I am currently a postdoctoral researcher at the Department of Physics and iCeNSA, University of Notre Dame, working with Zoltán Toroczkai.
Contact me at:
szhorvat at nd.edu
- phone: +1-574-631-2632
- office: 384M Nieuwland Science Hall
- snail mail: 225 Nieuwland Science Hall, Notre Dame, IN 46556, U.S.A.
Graph sampling with constraints
At the moment I am working on problems related to sampling random graphs (networks) with arbitrary constraints, and have developed a solution for the so-called degeneracy problem of Exponential Random Graph models (see below), which greatly extends their practical applicability.
The simplest type of sampling constraint is a sharp constraint where the value of certain graph measures (quantities) is strictly prescribed: e.g. choose any graph that has precisely \(m\) edges with equal probablity. There are no generally applicable methods for working with arbitrary sharp constraints.
An average constraint is more relaxed: sample from a graph distribution where only the average of certain graph measures is fixed.

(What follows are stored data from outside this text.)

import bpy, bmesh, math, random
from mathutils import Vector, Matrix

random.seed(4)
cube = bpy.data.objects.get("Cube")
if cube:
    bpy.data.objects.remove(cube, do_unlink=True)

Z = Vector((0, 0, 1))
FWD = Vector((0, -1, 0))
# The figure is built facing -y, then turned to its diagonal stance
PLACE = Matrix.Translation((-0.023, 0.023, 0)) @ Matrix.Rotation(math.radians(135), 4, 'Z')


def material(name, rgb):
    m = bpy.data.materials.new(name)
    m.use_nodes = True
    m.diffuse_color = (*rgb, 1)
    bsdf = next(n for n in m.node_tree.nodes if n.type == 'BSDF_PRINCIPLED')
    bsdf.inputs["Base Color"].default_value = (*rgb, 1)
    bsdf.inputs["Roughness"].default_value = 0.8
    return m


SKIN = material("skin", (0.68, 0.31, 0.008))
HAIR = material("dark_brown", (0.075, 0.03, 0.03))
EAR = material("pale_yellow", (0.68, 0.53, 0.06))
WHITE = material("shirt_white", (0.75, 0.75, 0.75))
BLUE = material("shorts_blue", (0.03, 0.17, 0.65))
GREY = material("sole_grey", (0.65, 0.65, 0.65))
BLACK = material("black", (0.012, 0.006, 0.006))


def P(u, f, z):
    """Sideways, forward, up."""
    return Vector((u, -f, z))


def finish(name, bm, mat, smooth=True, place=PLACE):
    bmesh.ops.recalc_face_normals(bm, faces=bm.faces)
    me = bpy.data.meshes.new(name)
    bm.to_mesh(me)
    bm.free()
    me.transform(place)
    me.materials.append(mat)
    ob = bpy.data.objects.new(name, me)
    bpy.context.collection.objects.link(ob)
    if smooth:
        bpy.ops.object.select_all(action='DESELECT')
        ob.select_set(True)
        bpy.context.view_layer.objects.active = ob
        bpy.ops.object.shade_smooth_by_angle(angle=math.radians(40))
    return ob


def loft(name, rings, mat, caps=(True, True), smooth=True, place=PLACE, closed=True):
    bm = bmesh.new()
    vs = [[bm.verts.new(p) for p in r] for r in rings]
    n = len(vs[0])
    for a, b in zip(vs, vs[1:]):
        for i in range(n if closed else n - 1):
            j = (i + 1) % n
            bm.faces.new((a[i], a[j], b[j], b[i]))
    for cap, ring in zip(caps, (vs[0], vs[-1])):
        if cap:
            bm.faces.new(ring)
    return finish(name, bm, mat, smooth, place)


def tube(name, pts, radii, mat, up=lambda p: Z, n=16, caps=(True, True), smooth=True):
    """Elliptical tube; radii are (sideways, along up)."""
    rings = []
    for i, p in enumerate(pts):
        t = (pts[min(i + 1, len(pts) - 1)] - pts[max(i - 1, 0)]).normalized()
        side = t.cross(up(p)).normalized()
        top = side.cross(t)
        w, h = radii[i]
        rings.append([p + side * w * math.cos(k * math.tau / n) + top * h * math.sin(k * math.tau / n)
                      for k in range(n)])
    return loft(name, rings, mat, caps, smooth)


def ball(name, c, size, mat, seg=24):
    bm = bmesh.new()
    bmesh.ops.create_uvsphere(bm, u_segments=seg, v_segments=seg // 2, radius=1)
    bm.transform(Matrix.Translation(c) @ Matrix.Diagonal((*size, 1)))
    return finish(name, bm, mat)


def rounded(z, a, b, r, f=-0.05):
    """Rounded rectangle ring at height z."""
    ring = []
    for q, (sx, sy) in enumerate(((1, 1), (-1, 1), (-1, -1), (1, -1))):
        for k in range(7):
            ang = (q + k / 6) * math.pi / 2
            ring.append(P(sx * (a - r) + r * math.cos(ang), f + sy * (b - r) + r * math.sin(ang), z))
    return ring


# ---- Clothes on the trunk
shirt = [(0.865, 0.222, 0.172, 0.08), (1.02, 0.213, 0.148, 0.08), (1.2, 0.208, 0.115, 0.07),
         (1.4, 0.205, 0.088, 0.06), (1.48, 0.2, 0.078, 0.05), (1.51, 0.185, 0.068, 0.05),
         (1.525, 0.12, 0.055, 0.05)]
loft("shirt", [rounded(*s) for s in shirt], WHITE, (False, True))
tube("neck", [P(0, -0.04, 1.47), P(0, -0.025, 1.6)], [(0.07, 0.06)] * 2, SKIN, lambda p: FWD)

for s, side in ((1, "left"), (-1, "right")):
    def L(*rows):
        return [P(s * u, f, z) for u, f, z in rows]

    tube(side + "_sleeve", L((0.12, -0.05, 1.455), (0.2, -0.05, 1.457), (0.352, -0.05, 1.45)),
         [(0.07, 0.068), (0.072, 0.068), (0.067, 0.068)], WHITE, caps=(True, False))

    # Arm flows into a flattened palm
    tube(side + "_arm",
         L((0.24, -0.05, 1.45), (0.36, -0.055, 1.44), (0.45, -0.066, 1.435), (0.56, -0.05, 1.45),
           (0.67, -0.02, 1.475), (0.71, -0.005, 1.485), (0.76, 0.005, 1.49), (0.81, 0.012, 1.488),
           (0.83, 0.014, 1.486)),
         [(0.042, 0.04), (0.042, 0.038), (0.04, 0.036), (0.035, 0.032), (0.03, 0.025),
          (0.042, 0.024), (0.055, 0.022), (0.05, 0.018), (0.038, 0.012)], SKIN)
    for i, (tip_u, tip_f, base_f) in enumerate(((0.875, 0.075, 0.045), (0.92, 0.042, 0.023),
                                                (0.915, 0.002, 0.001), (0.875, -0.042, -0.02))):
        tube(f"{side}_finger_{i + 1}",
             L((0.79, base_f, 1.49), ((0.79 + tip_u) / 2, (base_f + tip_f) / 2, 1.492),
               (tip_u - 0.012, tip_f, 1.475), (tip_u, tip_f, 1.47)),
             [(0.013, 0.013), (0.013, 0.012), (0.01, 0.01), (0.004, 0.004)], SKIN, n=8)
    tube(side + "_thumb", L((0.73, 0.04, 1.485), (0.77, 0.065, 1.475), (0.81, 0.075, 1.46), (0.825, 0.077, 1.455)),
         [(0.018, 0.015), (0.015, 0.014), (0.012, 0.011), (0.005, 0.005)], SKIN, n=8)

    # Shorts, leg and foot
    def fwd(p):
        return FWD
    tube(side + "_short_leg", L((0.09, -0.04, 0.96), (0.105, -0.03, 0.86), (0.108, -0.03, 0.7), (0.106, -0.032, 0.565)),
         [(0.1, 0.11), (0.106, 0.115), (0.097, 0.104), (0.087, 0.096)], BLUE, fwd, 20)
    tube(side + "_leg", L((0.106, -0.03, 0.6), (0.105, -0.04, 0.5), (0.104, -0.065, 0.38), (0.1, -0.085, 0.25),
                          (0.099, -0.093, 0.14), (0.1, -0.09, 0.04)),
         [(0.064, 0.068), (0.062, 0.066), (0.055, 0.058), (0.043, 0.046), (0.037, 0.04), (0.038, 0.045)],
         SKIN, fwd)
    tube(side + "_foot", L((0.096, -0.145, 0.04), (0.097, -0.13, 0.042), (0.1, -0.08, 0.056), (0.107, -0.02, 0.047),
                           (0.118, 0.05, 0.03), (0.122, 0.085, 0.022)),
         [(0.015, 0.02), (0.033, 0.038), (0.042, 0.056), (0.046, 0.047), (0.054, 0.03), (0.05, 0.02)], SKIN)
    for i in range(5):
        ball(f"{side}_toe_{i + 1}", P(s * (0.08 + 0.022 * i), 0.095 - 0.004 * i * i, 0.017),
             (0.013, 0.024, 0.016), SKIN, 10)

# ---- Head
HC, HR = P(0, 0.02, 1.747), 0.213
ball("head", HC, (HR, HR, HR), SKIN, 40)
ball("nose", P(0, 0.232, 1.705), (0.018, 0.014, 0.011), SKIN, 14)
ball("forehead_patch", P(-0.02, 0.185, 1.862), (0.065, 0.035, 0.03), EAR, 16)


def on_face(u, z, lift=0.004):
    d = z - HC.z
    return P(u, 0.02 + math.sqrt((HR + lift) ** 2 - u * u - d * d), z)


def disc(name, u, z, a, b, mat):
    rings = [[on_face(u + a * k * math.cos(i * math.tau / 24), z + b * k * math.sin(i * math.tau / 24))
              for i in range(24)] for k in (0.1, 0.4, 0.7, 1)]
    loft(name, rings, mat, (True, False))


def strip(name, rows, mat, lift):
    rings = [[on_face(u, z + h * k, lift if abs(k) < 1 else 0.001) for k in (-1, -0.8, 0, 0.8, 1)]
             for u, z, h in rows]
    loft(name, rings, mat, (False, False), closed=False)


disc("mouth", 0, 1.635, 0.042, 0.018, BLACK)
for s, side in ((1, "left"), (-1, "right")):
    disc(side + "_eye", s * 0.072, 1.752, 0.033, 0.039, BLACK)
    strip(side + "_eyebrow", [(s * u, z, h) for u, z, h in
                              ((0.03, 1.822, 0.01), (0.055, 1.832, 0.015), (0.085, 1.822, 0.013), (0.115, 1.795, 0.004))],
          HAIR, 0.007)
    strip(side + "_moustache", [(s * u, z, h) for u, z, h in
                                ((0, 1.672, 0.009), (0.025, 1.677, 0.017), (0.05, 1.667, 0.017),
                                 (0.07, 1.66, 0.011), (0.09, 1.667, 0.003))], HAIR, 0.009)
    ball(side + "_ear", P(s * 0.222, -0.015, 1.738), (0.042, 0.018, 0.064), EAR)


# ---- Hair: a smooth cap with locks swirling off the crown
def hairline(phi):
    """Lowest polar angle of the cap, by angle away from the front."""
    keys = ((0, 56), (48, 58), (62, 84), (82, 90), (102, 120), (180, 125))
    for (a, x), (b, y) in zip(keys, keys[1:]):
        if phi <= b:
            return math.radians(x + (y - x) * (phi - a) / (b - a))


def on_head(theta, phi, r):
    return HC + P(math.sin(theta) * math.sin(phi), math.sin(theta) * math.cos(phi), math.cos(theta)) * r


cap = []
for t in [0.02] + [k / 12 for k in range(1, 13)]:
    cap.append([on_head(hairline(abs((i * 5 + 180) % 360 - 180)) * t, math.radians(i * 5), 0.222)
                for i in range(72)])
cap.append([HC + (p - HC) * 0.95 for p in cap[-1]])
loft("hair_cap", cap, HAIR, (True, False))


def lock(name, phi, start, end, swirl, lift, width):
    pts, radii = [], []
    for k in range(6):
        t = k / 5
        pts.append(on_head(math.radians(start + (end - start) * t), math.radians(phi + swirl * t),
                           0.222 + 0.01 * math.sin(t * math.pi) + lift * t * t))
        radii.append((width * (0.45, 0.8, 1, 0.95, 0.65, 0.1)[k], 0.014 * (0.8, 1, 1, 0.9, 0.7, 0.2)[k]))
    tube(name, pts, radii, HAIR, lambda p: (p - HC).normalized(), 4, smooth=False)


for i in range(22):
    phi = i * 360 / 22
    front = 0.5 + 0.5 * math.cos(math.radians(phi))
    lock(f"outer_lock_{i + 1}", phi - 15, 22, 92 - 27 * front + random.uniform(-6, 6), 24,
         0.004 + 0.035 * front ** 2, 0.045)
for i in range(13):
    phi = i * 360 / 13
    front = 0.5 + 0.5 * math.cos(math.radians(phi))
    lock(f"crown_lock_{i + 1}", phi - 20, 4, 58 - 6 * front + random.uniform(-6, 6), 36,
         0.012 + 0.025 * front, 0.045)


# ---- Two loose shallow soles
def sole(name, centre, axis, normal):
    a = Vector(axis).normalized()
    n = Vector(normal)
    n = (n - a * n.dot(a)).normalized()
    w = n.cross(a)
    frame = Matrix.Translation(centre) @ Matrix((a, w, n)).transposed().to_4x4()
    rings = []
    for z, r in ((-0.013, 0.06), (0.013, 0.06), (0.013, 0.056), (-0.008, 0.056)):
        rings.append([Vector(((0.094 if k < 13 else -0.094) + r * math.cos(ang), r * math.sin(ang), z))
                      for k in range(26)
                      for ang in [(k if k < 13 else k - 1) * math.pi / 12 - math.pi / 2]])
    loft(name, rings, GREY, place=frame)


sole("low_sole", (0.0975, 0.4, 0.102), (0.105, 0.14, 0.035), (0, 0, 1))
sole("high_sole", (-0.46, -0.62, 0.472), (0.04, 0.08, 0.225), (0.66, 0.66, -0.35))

There are many distributions with the same mean, and the principle of maximum entropy (E.T. Jaynes, 1957) selects the one which contains the least bias other than the constraint. Applying average constraints to graphs distributions leads to Exponential Random Graph (ERG) models.
ERG models have become a popular network analysis tool, but unfortunately they may suffer (depending on the particular constraints) from a significant drawback termed degeneracy: e.g. when the edge count of a graph is constrained in average, the sampled graphs may all be either very sparse or very dense, but none represent the average edge count. This precludes most practical applications which assume a unimodal distribution concentrated around the average.
We have developed a practical solution for reducing degeneracy that relies on carefully chosen transformations of the constrained measures.
See the preprint on arXiv.
Analysing a novel synchronization model
Spontaneous synchronization occurs in many places in nature (fireflies flashing together, rhythmic applause, mechanically coupled metronomes, etc.) and has been widely studied. Most synchronization models fall into two main categories: phase-coupled oscillators (e.g. the Kuramoto model) or pulse-coupled oscillators (e.g. integrate and fire model). An entirely different model (described by Nikitin et al., PRL 87, (2001)) uses oscillators that periodically output some signal: let’s imagine flashing lights for an intuitive picture. The oscillators are bimodal, being able to flash either quickly or slowly. A surprising result is that if each individual unit switches between the fast and slow modes in an attempt to keep the momentary total light intensity in the system at a fixed level, their flashing may become synchronized. This model is remarkable because synchronization emerges as a non-obvious side effect of an interaction aimed at optimizing an entirely different property of the system. I worked with Prof. Zoltán Néda on understanding the behaviour and mapping the phase space of this model family.